Medicare does not contact enrollees for Medicare numbers or other personal information, unless you have granted permission in advance. The only time you might receive a legitimate phone call from Medicare is if you have given CMS permission to call in advance; also, Medicare Advantage or prescription drug plans may call if you already are a member of that plan. You also might get a call from Medicare if you have left a message requesting a call-back. More information on preventing Medicare fraud can be found at the CMS website: (bit.ly/1QneOn0). The SSA does sometimes call beneficiaries for customer service purposes, but representatives never ask for personal information.

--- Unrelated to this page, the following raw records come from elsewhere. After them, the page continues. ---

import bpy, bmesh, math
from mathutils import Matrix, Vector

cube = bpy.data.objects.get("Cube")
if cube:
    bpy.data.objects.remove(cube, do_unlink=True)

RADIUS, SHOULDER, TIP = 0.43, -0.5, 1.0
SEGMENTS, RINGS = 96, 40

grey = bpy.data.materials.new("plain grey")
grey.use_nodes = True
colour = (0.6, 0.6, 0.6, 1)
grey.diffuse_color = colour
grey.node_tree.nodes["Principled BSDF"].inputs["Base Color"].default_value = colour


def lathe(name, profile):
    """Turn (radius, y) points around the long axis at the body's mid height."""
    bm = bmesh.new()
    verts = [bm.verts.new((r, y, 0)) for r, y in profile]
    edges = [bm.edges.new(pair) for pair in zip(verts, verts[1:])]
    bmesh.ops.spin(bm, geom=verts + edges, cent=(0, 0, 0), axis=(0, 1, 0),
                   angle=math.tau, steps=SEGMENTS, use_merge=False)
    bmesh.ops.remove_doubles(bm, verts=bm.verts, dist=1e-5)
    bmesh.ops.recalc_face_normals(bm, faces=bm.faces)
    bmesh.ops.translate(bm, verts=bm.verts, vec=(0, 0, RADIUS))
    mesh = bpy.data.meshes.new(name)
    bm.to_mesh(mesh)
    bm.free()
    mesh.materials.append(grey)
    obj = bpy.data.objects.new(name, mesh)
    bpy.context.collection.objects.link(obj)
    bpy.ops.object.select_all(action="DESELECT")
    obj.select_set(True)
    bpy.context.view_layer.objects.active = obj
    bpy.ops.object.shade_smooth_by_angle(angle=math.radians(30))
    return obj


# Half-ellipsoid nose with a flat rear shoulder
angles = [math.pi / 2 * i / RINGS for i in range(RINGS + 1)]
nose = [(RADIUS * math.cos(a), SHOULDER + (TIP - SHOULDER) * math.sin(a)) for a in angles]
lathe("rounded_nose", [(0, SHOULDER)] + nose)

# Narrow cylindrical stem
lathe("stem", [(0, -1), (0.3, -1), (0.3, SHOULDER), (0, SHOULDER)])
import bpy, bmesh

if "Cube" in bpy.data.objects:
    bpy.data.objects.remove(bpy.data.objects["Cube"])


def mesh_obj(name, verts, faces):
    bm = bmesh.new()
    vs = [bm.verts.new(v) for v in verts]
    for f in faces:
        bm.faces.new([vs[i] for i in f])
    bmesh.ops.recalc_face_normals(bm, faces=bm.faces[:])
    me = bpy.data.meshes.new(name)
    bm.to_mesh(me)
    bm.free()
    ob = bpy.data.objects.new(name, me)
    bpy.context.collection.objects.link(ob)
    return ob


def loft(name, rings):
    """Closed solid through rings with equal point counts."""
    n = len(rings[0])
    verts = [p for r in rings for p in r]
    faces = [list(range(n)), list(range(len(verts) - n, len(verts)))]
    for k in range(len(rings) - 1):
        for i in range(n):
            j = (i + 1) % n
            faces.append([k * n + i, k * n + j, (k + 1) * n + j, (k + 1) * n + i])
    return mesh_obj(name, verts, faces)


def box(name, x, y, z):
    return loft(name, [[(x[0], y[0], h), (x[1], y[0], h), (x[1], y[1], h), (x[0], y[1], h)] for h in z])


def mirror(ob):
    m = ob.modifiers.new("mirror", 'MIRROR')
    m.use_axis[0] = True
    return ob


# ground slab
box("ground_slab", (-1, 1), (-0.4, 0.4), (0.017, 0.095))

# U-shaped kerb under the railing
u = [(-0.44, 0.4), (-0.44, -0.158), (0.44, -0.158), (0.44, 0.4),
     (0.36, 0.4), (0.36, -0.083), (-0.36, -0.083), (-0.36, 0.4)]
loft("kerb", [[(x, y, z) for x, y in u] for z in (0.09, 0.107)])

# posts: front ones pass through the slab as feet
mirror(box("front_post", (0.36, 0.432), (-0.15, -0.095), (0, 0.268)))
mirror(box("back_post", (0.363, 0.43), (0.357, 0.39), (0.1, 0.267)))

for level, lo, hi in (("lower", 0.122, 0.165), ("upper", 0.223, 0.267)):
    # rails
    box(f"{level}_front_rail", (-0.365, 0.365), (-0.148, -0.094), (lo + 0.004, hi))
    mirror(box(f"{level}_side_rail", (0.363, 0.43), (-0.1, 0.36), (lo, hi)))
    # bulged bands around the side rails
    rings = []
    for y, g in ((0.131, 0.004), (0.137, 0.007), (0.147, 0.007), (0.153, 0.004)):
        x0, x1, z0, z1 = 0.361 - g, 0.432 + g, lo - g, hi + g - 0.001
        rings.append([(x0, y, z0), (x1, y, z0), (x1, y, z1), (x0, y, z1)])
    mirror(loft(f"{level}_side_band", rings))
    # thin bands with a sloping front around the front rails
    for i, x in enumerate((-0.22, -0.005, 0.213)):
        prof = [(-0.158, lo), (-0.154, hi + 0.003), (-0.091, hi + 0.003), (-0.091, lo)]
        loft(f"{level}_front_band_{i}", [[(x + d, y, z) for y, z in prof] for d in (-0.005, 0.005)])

If you are not certain that a call from Medicare or Social Security is legitimate, simply hang up and call the agency back on the customer service lines: (800) 633-4227 or (800) 772-1213 for Social Security.
Meanwhile, hackers already have demonstrated their ability to do massive damage. In 2015, a break-in at the federal Office of Personnel Management (OPM) led to theft of sensitive personal data of roughly 4 million federal employees.
Martin Firvida worries about the damage that could occur if the SSA were hacked. “We’re very focused on whether the SSA is prepared for a hack - we’re very aware of how dramatic it would be if something like the OPM hack occurred at the SSA.”
The SSA has been taking steps to modernize its technology. And last year the agency moved to bolster its public website security by adding a mandatory extra layer of website log-on steps that required customers to receive a code via text message. That effort stalled when critics noted, correctly, that many older Americans do not use text messaging. In June, the SSA rolled out a revised plan that requires online users to receive a one-time text or email message to log on.
The new Medicare cards are still months away from delivery. In the meantime, AARP advises seniors not to carry their cards with them. Most of the time, that is not necessary since healthcare providers usually have their patients in their electronic systems and know how to bill them. Another idea is to make a photocopy of your card and scratch out all but the last four digits.
AARP offers a fraud prevention resource website (bit.ly/JjzC0j) that suggests strategies for protecting yourself from identity fraud. (Editing by Matthew Lewis)